It can be. Usually, the tarnishing of the string (due usually in part to contact with skin pH) is going to affect the tone. So while it may not feel dirty or grimy, they can sound dead and lifeless.



My basic point is that even if South Coast strings are a little more expensive they last a relatively long time. Most people change their strings because they want to hear the difference in sound not because the strings wear out.

Longevity is the hardest thing to accurately depict, as it's based on more than just how long you play your instrument. Skin pH is a huge part. We have artists that have acidic skin pH to the point where it will corrode - yeah, corrode - stainless steel strings. Another large factor is what tonal needs you want. One guy may enjoy the same set of strings on for years, whereas another guy may change his ukulele strings more regularly, because he likes a bright and snappy sound. Then there's that whole thing about what you hear/perceive, thinking that "this set has been on here for a while and it sounds good!" until they change the set and then say "Wow! I forgot how old those strings were! These new ones sound great!"

So yeah. Longevity is a truly personal thing that no one can really lay claim to.



Does GHS have something that would work for this? I would prefer a 50/50 string set up, two wound and two carbon or nylon.

I just grabbed some options and strung it up on my baritone in the office. So far so good; they tuned up fine, and didn't seem like it was pushing the limits of their ability. Give me a day or two with it, and I'll feel more comfortable making the official suggestion of gauges on it.

hammer40
12-01-2015, 08:31 AM
I just grabbed some options and strung it up on my baritone in the office. So far so good; they tuned up fine, and didn't seem like it was pushing the limits of their ability. Give me a day or two with it, and I'll feel more comfortable making the official suggestion of gauges on it.

That's awesome Jon, I appreciate the help! I'll keep an eye out for your response.

strumsilly
12-01-2015, 08:58 AM
The only wound string that seems to last as long[for me] as unwound is the freemont. I like wound strings and currently have 2 wound basses on my Loprinzi tenor but the usual aluminum/copper/silvered wounds wear and fray where they contact the frets. I too am very happy with the nonwound Southcoast linears for bari GCEA. BUT , had a real dud of a plywood baritone that came alive with the Aquila set. your mileage may vary.

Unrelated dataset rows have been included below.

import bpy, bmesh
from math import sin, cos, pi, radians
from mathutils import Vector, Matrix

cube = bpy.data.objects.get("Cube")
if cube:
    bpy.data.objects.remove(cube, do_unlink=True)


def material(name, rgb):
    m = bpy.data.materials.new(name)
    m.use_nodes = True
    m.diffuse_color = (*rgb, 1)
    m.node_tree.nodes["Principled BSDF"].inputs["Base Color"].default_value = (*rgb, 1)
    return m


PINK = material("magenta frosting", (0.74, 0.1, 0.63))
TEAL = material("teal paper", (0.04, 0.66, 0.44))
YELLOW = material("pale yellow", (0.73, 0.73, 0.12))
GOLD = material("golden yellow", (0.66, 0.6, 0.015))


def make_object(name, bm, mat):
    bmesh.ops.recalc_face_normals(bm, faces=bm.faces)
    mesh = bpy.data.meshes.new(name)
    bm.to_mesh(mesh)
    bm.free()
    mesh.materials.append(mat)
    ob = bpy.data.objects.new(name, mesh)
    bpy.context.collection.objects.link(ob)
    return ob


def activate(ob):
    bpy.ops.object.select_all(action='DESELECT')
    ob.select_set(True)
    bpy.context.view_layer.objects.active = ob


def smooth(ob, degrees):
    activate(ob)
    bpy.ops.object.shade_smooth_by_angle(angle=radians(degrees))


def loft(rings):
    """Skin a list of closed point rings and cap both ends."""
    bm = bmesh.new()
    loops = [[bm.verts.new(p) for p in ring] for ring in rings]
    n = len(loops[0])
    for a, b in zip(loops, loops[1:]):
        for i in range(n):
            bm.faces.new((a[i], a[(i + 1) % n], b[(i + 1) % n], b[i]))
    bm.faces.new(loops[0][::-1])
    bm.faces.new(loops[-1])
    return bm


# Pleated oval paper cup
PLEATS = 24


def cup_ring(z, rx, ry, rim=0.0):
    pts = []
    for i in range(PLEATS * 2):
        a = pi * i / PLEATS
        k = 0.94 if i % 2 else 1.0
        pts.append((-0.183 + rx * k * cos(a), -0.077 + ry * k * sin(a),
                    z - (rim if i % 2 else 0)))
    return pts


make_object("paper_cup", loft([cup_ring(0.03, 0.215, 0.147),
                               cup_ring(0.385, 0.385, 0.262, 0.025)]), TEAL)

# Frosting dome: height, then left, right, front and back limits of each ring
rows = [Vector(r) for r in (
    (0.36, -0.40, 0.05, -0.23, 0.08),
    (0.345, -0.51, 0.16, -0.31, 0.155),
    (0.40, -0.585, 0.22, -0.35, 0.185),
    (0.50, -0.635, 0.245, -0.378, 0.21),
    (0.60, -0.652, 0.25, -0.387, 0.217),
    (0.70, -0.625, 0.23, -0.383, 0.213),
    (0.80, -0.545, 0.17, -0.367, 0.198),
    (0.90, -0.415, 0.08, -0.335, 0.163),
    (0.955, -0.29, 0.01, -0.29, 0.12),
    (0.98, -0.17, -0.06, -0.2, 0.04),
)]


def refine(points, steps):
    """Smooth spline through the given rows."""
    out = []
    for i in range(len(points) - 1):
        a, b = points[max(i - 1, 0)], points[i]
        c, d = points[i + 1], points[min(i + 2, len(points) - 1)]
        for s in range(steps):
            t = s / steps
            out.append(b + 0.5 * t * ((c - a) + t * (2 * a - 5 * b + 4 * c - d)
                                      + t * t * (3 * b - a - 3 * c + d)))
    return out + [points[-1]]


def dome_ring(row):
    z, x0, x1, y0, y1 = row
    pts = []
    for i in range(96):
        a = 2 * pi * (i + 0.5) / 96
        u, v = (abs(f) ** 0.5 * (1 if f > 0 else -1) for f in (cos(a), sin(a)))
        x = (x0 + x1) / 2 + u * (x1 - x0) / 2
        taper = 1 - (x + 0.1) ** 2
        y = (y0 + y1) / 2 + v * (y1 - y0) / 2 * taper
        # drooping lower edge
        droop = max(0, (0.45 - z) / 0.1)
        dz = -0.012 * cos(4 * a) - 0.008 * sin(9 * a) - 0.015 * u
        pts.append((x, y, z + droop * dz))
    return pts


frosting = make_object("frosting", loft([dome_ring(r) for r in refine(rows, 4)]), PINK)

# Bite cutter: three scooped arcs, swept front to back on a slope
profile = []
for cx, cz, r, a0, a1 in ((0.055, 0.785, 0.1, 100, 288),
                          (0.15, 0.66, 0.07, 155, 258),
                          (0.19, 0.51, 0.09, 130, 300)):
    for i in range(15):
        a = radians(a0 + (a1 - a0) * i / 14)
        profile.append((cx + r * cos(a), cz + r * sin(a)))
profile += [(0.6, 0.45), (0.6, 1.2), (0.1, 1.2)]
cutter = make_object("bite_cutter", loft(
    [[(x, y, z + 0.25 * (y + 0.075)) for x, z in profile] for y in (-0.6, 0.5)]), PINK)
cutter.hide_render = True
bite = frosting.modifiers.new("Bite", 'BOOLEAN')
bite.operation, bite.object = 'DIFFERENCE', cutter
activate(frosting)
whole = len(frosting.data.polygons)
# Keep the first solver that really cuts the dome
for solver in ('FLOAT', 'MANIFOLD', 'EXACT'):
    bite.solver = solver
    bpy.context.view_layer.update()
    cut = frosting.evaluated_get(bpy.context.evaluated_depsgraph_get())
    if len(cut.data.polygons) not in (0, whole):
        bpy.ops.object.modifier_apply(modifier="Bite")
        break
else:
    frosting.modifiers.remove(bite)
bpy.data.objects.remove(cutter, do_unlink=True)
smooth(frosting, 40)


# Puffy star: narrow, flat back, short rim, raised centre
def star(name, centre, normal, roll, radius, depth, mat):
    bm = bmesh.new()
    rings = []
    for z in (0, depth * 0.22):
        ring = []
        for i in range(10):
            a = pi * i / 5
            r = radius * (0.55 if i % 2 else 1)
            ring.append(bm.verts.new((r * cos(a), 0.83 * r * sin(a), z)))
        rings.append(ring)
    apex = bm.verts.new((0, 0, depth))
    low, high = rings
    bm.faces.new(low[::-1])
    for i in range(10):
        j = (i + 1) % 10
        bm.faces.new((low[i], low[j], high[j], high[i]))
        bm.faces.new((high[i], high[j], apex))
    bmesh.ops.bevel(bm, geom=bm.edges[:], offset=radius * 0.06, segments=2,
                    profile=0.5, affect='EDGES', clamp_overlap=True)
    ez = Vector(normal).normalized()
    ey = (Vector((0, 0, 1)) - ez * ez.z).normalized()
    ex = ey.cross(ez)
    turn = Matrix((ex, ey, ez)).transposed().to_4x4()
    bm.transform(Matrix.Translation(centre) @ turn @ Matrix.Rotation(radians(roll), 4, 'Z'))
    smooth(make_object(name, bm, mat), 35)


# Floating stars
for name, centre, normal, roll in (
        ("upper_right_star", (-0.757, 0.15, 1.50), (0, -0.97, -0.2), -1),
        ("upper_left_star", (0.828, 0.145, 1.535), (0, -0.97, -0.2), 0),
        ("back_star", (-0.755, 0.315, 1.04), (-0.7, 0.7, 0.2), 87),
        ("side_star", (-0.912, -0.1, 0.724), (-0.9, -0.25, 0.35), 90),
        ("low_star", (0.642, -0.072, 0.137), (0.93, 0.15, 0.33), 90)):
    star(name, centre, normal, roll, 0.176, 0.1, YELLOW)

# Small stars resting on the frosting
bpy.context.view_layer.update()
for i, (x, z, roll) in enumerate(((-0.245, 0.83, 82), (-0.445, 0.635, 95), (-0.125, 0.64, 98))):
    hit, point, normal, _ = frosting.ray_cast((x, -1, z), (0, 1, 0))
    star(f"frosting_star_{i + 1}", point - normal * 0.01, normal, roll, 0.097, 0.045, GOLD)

Jon Moody
12-04-2015, 03:23 AM
That's awesome Jon, I appreciate the help! I'll keep an eye out for your response.

Alright, I played it for about a half hour this morning, after a couple days of tuning it up and playing. It's fine, and sounds really nice. The balance between the plain and wound strings is good in terms of tonality and tension, although it does feel really weird going from that heavier plain string to the tiny wound one. I will probably keep that set on here for a bit, as I too enjoy the 50/50 of plain/wound strings.

Strings I used are below. I've used the official GHS part number, but also included the gauge so if you wanted to find it from another brand, you could.

1st A - Part 9401 - .029 clear nylon
2nd E - Part 9402 - .033 clear nylon
3rd C - Part 9423 - .023 wound silvered copper
4th G - Part 9424 - .030 wound silvered copper

Hope that helps.

kissing
12-04-2015, 08:13 AM
D'addario Pro-Arte Light classical guitar set. Use the DGBE strings (4th-1st) to tune a baritone uke to GCEA (low G).

Easiest solution as they are widely available.

Normal tension set would work as GCEA for concert and tenor. On a baritone, Light tension set.